Exercise aim:
If a line holds the word "append", copy it from the entries.

Information:
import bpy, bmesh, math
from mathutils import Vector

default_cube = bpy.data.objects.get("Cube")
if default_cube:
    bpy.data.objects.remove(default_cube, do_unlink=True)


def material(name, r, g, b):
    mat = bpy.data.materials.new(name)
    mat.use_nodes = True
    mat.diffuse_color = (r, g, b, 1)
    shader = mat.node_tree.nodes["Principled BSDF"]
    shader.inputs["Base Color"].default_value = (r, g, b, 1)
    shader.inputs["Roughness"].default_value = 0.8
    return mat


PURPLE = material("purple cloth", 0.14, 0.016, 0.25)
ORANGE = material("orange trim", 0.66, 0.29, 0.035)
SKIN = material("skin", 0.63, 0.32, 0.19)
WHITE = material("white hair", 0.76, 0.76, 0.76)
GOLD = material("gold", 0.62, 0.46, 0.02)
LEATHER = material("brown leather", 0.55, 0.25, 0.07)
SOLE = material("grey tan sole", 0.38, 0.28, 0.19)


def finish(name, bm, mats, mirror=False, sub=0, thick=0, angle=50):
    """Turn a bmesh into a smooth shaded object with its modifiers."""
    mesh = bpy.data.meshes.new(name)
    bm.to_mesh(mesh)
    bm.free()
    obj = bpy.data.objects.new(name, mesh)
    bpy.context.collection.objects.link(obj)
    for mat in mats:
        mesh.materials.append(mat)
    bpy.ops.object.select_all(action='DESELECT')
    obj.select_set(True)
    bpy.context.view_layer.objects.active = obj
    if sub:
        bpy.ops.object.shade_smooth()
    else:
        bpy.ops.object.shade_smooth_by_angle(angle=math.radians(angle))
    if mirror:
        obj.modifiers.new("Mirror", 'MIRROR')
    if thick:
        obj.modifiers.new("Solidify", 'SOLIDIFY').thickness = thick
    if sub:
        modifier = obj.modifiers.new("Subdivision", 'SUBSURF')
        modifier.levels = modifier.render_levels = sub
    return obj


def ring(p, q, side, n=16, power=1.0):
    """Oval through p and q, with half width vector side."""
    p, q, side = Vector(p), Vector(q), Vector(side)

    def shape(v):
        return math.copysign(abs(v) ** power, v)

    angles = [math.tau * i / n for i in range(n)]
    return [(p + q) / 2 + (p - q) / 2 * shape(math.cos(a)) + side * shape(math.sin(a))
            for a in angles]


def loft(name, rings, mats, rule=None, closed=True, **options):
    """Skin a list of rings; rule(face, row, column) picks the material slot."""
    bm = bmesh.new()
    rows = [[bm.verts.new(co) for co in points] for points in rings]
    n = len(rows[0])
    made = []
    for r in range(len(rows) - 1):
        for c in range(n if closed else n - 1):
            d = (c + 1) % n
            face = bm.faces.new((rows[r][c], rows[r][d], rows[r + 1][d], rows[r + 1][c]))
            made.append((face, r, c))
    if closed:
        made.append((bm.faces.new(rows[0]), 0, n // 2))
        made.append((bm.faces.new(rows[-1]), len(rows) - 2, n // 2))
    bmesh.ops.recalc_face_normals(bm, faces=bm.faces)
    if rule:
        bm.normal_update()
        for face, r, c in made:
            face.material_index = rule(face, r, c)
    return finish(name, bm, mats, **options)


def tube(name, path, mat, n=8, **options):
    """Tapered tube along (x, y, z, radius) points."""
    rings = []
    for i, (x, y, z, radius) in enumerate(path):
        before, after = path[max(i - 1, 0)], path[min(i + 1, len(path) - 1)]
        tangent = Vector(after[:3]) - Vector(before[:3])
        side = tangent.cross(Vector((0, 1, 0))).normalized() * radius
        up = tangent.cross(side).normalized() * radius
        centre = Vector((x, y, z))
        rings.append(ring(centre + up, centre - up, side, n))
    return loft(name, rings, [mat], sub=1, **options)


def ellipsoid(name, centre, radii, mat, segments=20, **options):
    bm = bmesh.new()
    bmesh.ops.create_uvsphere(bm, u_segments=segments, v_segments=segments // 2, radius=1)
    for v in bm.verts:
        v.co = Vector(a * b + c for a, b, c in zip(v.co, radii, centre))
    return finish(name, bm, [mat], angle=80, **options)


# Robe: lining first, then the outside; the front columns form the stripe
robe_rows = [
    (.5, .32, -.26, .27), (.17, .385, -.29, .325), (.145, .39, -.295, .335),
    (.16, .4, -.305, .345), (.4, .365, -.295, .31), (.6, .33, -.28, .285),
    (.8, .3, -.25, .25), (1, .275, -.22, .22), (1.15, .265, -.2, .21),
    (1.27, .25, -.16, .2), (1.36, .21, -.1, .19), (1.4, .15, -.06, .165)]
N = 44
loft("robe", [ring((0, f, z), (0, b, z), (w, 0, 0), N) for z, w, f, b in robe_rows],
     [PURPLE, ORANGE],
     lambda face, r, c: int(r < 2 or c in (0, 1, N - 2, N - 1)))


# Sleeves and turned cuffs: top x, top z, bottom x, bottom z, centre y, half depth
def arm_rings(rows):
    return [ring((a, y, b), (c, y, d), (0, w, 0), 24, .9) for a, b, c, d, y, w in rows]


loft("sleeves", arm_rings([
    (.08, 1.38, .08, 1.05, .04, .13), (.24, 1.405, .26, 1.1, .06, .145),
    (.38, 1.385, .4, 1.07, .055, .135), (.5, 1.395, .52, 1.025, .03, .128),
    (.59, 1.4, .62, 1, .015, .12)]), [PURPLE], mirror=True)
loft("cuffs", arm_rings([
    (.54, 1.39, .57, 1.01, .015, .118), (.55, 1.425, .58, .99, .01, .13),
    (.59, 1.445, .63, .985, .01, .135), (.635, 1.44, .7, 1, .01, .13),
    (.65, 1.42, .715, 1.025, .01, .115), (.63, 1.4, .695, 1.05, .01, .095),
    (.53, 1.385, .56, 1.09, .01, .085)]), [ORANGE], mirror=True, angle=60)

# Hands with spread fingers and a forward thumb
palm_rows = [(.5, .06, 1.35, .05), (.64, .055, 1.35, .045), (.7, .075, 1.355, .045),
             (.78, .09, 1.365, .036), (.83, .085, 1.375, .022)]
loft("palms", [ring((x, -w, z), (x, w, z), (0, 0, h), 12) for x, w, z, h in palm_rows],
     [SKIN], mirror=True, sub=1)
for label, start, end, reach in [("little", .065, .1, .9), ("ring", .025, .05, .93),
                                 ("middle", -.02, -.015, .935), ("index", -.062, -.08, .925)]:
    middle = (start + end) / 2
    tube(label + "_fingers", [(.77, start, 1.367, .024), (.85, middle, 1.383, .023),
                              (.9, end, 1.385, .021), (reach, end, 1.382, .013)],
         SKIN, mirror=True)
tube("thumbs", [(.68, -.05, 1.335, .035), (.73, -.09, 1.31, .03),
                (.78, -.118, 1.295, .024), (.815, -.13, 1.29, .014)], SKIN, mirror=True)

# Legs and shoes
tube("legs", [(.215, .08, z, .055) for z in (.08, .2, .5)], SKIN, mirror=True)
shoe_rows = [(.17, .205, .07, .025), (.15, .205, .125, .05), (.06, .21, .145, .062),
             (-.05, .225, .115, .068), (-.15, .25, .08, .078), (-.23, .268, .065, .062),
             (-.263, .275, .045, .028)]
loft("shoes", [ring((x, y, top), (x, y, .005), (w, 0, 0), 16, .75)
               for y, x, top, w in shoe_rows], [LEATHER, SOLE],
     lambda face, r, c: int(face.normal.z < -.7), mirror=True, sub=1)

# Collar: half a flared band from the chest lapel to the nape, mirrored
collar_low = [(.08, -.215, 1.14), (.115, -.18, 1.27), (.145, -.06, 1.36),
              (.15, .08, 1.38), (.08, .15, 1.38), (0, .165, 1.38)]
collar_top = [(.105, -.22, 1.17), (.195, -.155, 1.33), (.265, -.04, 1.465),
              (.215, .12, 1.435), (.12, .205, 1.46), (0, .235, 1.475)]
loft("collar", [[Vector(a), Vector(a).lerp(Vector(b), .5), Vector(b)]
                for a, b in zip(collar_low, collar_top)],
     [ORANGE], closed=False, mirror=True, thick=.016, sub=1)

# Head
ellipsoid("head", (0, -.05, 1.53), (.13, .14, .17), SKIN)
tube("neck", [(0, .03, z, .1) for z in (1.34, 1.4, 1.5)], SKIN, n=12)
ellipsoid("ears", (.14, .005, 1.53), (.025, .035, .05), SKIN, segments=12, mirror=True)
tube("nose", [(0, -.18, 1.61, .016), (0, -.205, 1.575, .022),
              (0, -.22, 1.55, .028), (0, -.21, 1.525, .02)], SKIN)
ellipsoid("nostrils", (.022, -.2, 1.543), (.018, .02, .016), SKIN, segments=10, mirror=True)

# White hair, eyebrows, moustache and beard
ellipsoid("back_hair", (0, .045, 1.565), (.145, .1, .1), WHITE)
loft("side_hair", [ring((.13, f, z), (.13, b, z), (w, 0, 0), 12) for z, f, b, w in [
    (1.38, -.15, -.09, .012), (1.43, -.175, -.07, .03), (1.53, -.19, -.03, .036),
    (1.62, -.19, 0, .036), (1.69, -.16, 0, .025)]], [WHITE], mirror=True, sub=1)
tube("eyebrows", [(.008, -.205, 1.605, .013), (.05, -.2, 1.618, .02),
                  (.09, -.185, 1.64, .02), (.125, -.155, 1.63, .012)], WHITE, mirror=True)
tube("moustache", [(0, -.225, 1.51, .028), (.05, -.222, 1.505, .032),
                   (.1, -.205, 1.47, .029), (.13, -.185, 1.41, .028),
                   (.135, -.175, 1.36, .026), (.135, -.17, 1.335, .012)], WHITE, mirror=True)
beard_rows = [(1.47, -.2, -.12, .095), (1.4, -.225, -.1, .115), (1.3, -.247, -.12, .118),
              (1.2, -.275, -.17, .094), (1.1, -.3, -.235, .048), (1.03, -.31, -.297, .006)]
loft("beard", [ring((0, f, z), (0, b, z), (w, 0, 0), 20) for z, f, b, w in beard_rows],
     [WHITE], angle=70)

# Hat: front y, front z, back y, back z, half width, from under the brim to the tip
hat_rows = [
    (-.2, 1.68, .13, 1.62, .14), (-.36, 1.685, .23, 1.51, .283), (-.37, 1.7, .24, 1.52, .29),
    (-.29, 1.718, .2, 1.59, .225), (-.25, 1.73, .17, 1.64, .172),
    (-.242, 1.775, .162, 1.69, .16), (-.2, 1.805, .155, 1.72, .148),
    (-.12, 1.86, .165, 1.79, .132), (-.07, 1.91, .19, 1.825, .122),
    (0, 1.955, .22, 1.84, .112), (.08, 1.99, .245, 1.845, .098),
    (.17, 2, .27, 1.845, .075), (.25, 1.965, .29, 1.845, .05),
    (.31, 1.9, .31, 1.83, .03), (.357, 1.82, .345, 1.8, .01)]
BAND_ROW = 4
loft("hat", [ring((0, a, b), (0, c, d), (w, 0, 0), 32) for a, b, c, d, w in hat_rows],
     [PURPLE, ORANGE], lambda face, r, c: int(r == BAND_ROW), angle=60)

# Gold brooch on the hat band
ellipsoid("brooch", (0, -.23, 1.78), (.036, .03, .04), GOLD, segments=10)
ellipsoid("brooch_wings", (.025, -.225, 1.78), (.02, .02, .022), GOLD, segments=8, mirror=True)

Task solution:
        mesh.materials.append(mat)
            made.append((face, r, c))
        made.append((bm.faces.new(rows[0]), 0, n // 2))
        made.append((bm.faces.new(rows[-1]), len(rows) - 2, n // 2))
        rings.append(ring(centre + up, centre - up, side, n))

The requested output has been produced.